Global COVID Death Toll At Lowest In Almost A Year – WHO
Speaking on Wednesday at a media briefing in Geneva, Tedros Ghebreyesus, WHO director-general, said although the deaths are now at its lowest level, the numbers are still unacceptably high.
The number of weekly reported deaths from COVID-19 continues to decline, and is now at the lowest level in almost a year. But it’s still an unacceptably high level – almost 50,000 deaths a week, and the real number is certainly higher.
Deaths are declining in every region except Europe, where several countries are facing fresh waves of cases and deaths.

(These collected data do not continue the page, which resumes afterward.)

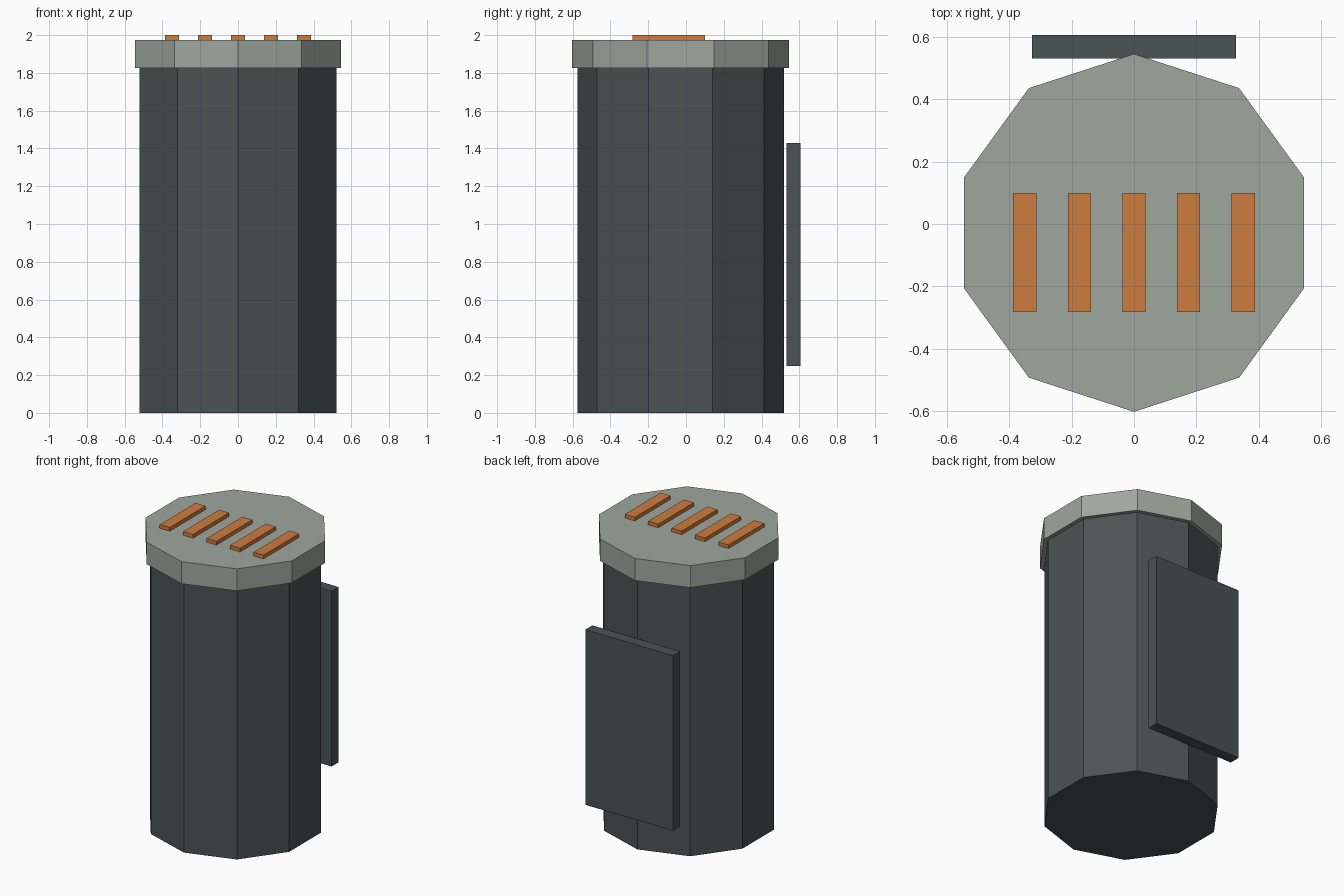
import bpy, math

if "Cube" in bpy.data.objects:
    bpy.data.objects.remove(bpy.data.objects["Cube"])


def material(name, rgb):
    # sRGB 0-255 to linear
    lin = [((c / 255 + 0.055) / 1.055) ** 2.4 for c in rgb]
    m = bpy.data.materials.new(name)
    m.diffuse_color = (*lin, 1)
    m.use_nodes = True
    m.node_tree.nodes["Principled BSDF"].inputs["Base Color"].default_value = m.diffuse_color
    return m


DARK = material("dark_slate", (74, 83, 83))
GREY = material("pale_grey", (158, 167, 158))
ORANGE = material("orange", (206, 124, 62))
CY = -0.0285  # drum axis


def finish(name, mat):
    ob = bpy.context.object
    ob.name = ob.data.name = name
    ob.data.materials.append(mat)
    return ob


def drum(name, radius, z0, z1, mat):
    # ten-sided cylinder with a corner towards the front and back
    bpy.ops.mesh.primitive_cylinder_add(vertices=10, radius=radius, depth=z1 - z0,
                                        location=(0, CY, (z0 + z1) / 2))
    return finish(name, mat)


def box(name, lo, hi, mat):
    bpy.ops.mesh.primitive_cube_add(size=1, location=[(a + b) / 2 for a, b in zip(lo, hi)])
    ob = finish(name, mat)
    ob.scale = [b - a for a, b in zip(lo, hi)]
    bpy.ops.object.transform_apply(location=False, rotation=False, scale=True)
    return ob


# Body and lid
drum("body", 0.547, 0, 1.826, DARK)
drum("lid", 0.574, 1.826, 1.975, GREY)

# Back panel, standing just clear of the body
box("back_panel", (-0.328, 0.531, 0.247), (0.328, 0.606, 1.43), DARK)

# Vent slats on the lid
for i in range(5):
    x = (i - 2) * 0.175
    box(f"vent_slat_{i + 1}", (x - 0.0375, -0.282, 1.97), (x + 0.0375, 0.1, 2.0), ORANGE)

And of course, deaths are highest in the countries and populations with the least access to vaccines.
As at Wednesday, more than 238 million COVID-19 cases had been recorded worldwide, including over 4.8 million deaths, according to WHO.
The director-general said 56 countries, who were excluded from the global vaccine marketplace, were not able to reach the target of vaccinating 10 percent of their populations by the end of September.
He added that most of the countries are in Africa, stressing;
Even more countries are at risk of missing the 40% target by the end of this year.
Three countries – Burundi, Eritrea and the Democratic People’s Republic of Korea – have yet to start vaccinations.
About half of the remaining countries are constrained by supply. They have a vaccination programme underway, but don’t have enough supply to accelerate enough to reach the target.
Ghebreyesus asked countries and companies that control global vaccine supply to prioritise distribution to the COVAX solidarity initiative and African Vaccine Acquisition Trust (AVAT).